The part of this that really blows my mind is the use of the mixer brush to blend color, highlight and shadow on the low frequency layer. Now, within FS 2.0, you can grab the mixer brush and make perfectly blended transitions even in tough spaces (like near edges) instead of having to bother with the lasso tool and run a gaussian blur for each selection.
You can use this method of Frequency Separation for literally any situation.
- General cleanup of dust and scratches on a product? Done.
- Need to remove some glare off of a car window that was out of your control? No problem.
- How about cleaning up pimples, redness or fly away hairs in a portrait? Absolutely… faster and more accurately than before.
Using Frequency Separation 2.0
I use FS 2.0 on a daily basis and even though I primarily shoot food and beverage, I will occasionally take on retouching jobs and I have yet to run into an issue that I couldn’t solve with FS 2.0 when it comes to texture clean up. It really is THAT good. I also prefer it for basic cleaning over the healing brush because it is just as fast and I never have to worry about the healing brush sampling the wrong thing.
While there is a learning curve to advanced Photoshop techniques, I will say that this one isn’t steep and it is more than worth the time it takes to learn and master. What makes FS 2.0 is so valuable is the immense amount of time it will save you. Frequency Separation 2.0 cut my clean up time in post-production by half while making it more fun and less frustrating, which means I can now get twice as much done as I could before.
If a faster, more efficient retouching workflow is what you’re after then go check out the Advanced Texture Clean Up Tutorial.
What is in the Advanced Texture Clean Up Tutorial?
In this tutorial, Earth goes into exactly how to create the frequency separation action and uses it on several different textures. He is the one that invented this action and worked with Adobe to develop it.
He takes a much deeper dive into what exactly is being done with the frequencies and how to best use separation on different surfaces such as skin, reflective surfaces, fabrics and more. He focuses more on the why behind his new methods so you get a better understanding of how it works specifically for practical applications.
There are 18 videos included in this 4 hour retouching course broken into the following 6 sections:
- Understanding Frequency Separation
- Skin Imperfections Retouching
- Fabric Retouching
- Product Retouching
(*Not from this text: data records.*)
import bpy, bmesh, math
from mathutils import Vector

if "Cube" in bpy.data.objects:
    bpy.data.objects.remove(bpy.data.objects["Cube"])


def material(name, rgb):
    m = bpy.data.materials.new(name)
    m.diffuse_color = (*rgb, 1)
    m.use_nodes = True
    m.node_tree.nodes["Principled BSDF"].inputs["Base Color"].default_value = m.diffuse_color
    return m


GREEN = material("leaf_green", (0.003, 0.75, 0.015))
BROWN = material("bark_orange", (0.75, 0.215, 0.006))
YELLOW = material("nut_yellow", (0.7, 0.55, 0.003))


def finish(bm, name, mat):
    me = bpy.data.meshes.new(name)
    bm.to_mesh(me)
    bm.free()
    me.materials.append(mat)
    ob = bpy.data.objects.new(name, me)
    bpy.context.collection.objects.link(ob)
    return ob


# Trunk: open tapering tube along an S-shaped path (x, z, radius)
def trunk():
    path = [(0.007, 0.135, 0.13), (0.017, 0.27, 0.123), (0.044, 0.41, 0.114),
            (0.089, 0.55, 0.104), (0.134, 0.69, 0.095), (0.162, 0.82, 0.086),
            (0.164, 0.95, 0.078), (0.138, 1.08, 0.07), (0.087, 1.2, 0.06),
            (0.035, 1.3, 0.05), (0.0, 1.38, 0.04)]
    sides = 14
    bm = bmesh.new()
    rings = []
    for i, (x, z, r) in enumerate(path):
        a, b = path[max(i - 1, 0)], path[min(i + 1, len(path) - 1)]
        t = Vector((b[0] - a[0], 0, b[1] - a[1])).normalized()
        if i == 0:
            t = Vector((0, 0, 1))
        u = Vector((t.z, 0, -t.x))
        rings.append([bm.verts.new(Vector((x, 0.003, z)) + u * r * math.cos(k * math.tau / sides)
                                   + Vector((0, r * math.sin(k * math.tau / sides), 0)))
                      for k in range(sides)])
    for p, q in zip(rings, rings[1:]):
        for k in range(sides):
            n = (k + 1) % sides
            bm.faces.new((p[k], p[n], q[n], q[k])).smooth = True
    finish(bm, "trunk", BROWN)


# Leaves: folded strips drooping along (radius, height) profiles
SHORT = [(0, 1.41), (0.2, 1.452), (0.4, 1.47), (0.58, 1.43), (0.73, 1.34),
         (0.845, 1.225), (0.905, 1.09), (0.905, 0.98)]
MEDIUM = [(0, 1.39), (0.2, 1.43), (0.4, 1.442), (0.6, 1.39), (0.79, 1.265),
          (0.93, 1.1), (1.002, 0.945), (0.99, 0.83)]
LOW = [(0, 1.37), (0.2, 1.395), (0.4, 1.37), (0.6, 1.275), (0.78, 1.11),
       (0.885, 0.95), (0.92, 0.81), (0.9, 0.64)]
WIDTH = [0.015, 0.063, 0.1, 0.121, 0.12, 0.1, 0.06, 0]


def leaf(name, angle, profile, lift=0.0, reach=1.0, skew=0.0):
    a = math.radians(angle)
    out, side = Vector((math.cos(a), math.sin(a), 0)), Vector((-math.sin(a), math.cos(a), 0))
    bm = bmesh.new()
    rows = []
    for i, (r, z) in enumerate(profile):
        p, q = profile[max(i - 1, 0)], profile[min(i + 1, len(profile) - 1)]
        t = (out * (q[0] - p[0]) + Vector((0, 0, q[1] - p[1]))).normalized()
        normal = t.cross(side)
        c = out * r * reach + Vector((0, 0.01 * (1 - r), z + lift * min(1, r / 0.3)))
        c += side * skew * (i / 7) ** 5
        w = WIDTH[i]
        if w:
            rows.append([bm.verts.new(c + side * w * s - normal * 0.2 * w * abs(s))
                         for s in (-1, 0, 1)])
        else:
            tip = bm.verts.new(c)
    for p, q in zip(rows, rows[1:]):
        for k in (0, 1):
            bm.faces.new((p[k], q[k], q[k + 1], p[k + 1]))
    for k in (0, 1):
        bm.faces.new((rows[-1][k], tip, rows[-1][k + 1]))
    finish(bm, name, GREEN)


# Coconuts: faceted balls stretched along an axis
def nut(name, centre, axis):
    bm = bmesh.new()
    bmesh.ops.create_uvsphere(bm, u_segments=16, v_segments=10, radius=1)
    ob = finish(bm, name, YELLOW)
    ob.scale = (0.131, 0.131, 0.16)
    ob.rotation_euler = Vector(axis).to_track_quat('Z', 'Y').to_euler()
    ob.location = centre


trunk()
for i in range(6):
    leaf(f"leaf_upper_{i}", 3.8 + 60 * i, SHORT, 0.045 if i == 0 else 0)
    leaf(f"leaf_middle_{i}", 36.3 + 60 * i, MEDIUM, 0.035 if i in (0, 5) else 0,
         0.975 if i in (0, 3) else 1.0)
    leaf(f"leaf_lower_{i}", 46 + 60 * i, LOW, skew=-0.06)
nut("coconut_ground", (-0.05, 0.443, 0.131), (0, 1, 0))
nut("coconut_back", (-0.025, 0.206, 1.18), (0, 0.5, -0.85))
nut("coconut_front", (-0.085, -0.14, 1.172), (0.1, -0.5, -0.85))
- Car Retouching
- Architectural Retouching
This article was guest authored by our good friend Kyle Brown.
Kyle is a commercial food and beverage photographer and former Army EOD Tech, based in Murfreesboro, TN.